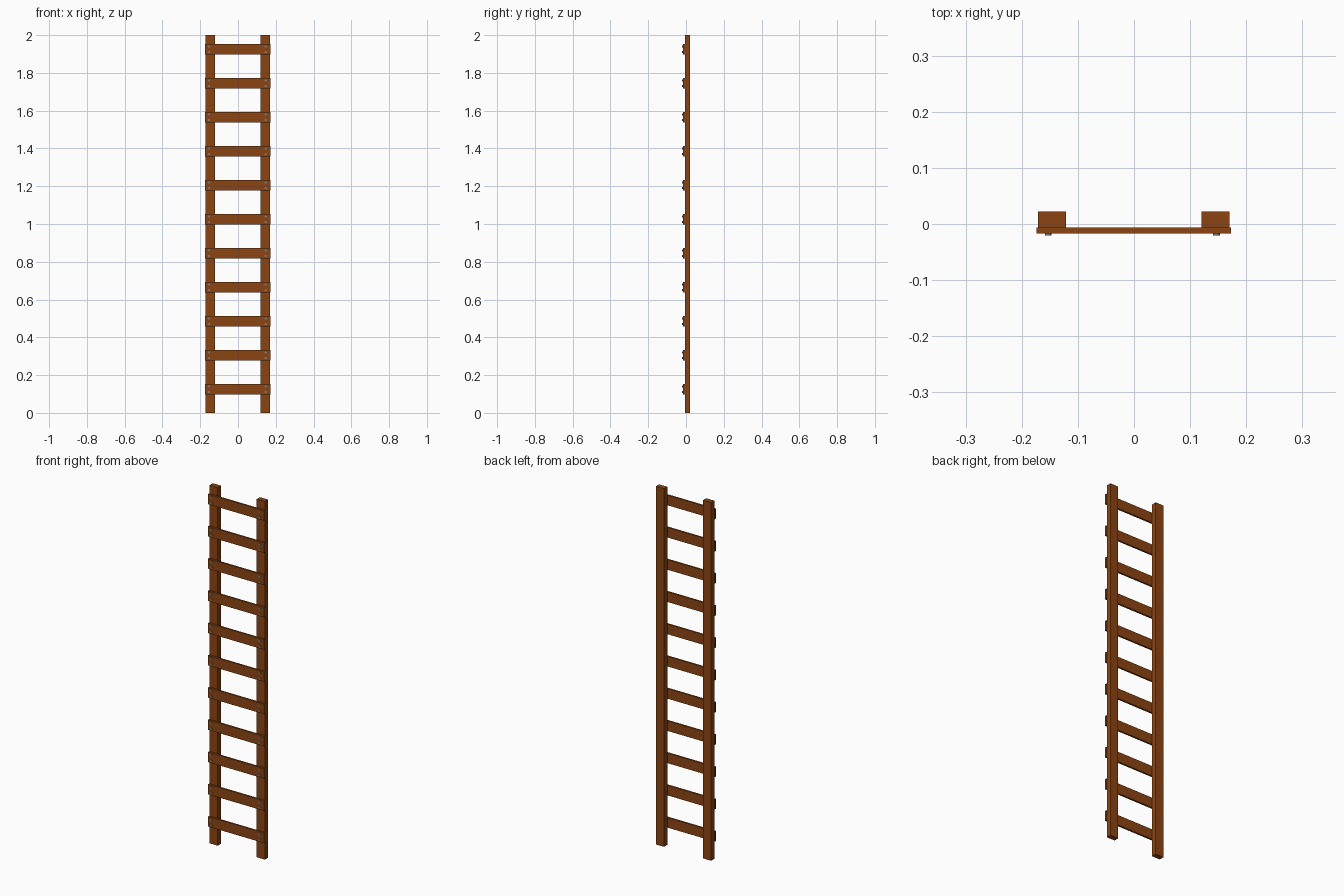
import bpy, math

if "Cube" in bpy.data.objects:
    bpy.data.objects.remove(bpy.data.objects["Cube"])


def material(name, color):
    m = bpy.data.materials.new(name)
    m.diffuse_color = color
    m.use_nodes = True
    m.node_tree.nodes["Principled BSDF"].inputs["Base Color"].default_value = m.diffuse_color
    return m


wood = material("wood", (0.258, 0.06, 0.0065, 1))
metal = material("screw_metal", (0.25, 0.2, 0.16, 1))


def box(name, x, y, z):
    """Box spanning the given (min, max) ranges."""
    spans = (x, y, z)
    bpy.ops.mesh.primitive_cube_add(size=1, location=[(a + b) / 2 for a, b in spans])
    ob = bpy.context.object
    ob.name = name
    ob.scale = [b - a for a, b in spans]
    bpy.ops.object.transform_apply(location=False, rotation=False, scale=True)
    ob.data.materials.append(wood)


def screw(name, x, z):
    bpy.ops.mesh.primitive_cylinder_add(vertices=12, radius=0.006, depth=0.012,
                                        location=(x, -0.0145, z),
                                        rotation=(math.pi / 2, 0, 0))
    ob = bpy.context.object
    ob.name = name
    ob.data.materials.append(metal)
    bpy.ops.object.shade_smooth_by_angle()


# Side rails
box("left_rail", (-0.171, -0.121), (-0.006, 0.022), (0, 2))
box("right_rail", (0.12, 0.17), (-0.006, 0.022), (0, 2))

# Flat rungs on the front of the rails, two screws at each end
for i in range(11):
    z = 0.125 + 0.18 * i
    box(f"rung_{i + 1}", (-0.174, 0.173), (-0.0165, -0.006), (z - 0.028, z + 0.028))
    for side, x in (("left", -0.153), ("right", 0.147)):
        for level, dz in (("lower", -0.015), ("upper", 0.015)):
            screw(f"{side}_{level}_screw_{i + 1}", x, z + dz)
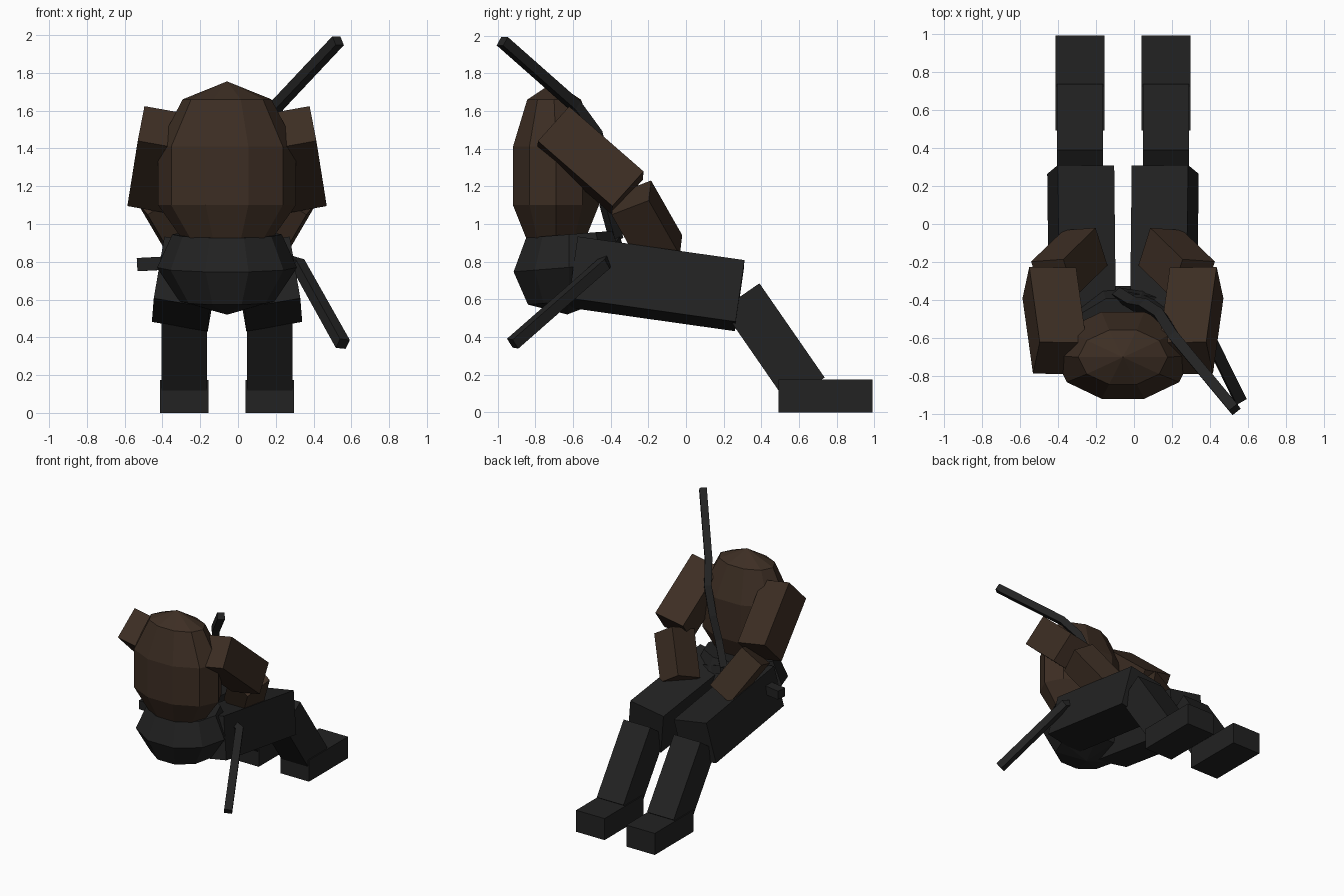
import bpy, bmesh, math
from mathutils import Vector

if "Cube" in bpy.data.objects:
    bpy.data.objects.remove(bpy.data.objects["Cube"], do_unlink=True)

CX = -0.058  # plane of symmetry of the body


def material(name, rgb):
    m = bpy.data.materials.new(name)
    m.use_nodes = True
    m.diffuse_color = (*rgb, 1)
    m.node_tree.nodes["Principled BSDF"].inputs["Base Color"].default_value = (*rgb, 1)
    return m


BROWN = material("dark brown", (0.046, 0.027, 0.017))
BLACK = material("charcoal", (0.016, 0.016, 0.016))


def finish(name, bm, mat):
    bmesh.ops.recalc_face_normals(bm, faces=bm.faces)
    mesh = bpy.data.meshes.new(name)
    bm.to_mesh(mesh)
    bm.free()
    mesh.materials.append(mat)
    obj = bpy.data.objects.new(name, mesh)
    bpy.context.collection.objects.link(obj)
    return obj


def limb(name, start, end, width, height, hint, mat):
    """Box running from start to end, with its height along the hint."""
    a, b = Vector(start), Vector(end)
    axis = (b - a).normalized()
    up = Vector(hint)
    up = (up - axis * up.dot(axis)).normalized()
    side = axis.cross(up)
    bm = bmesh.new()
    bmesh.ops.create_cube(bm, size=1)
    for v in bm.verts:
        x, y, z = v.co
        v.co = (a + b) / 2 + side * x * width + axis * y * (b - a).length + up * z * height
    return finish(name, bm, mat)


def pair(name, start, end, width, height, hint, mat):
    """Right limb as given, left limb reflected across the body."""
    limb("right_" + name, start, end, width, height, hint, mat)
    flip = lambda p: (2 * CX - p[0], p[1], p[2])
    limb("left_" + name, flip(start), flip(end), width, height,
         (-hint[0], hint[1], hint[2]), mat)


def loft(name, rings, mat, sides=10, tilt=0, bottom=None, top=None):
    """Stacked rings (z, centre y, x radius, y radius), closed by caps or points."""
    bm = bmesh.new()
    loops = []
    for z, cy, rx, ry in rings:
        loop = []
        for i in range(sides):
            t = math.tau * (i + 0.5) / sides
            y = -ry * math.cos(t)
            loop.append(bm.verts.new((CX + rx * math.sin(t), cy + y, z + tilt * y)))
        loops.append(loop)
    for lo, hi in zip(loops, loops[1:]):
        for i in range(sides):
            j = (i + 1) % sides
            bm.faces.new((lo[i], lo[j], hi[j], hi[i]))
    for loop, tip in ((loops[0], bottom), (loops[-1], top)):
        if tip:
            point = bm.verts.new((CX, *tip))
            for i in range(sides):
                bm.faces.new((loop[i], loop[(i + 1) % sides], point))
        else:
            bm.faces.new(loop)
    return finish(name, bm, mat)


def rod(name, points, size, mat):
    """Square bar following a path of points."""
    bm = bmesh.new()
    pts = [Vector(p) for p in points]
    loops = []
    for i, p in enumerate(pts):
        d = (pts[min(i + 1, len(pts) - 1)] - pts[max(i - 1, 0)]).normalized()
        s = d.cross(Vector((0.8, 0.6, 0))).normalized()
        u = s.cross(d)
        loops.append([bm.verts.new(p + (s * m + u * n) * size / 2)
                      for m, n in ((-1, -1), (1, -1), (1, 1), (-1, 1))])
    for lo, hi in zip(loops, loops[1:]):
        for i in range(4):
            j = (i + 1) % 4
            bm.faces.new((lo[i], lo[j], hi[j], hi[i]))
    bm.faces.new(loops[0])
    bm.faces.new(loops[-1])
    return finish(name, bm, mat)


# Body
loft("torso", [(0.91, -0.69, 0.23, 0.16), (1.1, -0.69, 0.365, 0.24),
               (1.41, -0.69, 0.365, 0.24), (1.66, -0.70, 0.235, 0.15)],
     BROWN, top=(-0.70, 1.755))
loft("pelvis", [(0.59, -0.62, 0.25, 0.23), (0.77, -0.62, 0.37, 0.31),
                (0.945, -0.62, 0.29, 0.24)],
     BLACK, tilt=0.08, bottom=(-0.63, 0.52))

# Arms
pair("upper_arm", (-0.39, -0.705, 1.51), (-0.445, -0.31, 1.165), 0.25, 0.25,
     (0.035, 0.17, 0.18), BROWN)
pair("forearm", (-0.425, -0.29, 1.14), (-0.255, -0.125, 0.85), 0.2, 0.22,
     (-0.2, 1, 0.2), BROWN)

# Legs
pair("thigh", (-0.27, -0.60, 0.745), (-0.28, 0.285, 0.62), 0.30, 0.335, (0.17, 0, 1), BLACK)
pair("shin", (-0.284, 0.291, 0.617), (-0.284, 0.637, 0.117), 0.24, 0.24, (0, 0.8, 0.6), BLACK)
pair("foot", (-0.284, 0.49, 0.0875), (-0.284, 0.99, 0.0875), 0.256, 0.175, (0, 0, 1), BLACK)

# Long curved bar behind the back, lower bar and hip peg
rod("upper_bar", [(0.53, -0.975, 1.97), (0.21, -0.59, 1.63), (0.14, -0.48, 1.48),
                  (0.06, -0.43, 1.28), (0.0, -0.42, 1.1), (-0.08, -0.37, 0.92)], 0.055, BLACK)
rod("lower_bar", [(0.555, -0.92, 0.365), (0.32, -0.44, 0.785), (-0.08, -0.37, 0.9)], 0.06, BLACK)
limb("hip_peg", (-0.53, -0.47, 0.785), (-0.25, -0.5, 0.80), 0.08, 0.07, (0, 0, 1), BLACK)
+ + + +
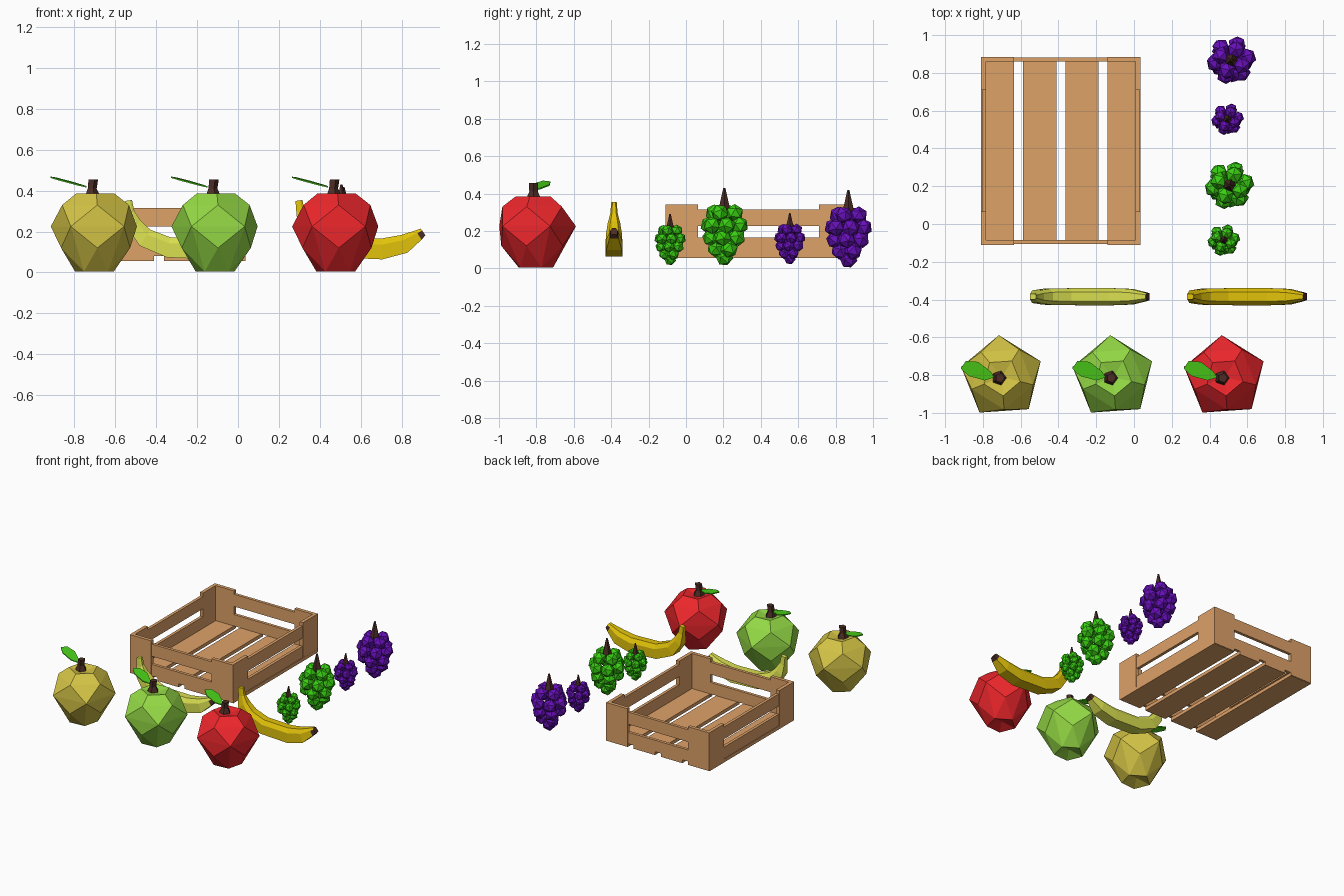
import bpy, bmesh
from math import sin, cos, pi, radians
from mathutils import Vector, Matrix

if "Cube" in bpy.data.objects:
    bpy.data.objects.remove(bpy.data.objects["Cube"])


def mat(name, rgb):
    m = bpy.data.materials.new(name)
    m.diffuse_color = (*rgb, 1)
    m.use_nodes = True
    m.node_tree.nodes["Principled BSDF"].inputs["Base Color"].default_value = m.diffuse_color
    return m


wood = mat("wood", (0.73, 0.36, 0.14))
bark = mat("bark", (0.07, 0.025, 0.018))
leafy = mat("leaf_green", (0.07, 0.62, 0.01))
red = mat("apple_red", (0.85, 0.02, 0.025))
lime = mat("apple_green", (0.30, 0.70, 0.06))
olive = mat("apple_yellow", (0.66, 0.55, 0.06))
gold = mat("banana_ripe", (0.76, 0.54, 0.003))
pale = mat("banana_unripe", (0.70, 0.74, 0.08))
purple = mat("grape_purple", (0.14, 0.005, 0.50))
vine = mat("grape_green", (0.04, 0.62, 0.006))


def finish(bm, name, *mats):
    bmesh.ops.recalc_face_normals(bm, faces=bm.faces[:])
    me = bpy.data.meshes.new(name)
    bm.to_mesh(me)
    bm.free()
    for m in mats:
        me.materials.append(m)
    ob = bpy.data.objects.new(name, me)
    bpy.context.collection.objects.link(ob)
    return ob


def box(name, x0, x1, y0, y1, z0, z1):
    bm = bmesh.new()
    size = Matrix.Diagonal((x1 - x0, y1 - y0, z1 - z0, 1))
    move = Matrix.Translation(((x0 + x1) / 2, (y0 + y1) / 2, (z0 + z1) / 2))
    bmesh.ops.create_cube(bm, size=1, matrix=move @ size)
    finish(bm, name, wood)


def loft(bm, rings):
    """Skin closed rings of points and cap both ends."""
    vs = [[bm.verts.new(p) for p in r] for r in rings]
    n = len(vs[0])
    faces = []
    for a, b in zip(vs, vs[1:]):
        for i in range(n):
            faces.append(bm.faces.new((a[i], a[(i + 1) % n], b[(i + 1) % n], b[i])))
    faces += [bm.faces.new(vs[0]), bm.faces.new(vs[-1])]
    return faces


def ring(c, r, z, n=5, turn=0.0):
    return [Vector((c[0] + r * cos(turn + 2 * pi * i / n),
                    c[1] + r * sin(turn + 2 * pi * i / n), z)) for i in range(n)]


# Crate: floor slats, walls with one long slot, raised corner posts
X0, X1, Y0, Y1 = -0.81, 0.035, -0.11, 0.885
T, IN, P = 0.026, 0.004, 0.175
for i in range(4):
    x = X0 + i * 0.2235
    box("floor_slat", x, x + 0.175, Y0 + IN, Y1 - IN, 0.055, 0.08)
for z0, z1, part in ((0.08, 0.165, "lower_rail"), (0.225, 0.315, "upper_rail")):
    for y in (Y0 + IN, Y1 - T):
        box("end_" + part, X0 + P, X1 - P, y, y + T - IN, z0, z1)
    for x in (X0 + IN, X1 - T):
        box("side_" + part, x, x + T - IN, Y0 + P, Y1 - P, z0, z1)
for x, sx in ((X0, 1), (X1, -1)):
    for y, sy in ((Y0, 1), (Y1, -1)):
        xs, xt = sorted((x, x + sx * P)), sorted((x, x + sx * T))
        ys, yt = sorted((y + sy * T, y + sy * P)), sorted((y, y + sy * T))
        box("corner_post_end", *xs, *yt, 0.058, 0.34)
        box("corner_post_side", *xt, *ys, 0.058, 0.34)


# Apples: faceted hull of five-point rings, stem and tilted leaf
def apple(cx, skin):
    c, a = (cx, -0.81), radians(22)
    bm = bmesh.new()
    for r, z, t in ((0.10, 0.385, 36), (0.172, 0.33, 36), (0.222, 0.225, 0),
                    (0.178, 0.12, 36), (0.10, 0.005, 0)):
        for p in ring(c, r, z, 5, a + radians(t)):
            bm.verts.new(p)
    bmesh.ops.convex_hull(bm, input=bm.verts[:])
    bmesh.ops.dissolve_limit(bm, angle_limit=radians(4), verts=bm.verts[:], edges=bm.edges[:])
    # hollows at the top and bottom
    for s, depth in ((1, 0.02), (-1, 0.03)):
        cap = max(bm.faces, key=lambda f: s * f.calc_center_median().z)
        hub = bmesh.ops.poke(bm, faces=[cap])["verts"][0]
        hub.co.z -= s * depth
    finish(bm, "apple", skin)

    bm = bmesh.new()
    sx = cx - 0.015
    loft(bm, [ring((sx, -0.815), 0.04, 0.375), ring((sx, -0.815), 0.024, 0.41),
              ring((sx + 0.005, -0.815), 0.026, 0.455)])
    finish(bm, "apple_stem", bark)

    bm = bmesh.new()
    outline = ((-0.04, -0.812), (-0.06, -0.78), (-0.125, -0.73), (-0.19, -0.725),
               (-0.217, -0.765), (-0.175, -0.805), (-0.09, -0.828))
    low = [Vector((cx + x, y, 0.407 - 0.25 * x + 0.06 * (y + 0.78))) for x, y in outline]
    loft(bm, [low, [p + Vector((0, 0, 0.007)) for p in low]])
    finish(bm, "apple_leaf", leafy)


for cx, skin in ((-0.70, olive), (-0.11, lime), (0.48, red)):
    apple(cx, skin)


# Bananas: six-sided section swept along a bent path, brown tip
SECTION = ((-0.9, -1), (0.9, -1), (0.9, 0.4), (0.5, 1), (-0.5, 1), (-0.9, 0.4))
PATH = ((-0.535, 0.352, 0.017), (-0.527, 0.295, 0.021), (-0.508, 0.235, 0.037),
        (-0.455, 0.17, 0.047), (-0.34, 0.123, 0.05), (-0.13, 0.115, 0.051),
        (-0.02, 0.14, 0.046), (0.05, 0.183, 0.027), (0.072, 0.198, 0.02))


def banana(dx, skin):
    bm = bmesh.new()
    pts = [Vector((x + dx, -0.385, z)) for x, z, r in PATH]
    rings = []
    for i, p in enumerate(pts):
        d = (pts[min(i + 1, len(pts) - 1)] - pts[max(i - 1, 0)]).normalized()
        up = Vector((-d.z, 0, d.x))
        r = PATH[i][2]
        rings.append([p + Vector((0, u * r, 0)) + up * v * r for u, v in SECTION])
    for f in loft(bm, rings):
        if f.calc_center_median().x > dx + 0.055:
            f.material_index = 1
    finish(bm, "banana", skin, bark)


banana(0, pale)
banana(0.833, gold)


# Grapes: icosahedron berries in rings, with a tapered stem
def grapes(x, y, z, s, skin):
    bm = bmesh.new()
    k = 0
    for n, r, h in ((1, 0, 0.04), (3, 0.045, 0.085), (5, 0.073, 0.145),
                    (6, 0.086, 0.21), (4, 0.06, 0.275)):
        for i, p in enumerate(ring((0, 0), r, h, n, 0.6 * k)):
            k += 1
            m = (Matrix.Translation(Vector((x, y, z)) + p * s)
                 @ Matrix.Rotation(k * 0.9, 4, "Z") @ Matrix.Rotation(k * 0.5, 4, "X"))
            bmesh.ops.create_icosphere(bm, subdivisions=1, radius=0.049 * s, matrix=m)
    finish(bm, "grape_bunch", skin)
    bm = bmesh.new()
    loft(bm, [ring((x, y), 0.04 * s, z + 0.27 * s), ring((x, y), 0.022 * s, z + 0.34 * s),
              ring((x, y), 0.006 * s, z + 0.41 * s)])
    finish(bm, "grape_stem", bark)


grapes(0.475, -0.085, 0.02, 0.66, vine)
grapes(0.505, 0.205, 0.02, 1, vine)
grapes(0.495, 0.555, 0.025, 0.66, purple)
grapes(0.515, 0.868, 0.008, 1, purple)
+ + + +
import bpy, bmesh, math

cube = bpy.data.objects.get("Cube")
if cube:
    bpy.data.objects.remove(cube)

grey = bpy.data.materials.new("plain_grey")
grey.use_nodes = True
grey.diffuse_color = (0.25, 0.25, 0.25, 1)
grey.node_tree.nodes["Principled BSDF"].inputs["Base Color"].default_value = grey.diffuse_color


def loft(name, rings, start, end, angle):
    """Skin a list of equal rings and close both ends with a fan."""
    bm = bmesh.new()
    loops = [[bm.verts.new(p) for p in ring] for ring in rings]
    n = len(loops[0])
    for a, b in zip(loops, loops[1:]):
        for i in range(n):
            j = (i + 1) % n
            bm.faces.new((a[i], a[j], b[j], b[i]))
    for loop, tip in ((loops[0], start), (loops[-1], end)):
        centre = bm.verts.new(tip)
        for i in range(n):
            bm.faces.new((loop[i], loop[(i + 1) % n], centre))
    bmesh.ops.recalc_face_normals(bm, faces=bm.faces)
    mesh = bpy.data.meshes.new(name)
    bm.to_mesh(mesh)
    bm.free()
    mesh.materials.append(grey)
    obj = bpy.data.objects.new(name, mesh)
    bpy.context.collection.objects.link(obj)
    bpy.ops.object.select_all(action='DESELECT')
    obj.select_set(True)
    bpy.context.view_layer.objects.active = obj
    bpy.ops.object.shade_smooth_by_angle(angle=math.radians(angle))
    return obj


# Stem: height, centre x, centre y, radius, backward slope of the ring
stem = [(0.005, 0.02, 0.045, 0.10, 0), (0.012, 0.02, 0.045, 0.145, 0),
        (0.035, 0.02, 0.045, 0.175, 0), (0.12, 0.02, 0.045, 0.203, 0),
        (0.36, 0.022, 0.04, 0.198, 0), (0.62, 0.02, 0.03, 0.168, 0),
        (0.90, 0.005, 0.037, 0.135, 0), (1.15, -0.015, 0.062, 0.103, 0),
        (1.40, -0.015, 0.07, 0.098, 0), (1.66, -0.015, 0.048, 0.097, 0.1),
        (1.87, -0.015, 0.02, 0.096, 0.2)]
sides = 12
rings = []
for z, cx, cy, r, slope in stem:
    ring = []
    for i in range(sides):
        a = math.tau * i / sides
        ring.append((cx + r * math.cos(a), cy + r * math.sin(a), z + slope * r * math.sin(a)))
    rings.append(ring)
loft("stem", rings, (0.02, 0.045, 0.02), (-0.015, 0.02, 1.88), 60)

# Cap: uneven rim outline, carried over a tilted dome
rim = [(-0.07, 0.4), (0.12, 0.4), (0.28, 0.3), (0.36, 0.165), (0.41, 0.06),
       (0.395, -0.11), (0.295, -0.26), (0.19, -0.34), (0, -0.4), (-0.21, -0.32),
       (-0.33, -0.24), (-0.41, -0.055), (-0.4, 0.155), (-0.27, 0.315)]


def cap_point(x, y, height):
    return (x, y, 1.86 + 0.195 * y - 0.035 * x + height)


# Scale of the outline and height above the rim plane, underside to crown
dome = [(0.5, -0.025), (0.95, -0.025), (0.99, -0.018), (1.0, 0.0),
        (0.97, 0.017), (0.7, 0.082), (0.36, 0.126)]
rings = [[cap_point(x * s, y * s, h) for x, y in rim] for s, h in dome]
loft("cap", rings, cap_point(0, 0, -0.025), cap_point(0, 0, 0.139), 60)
+ + + +
Task directions:
Tally the lines above that hold "olive" and write the result as a lone number.

Written answer:
2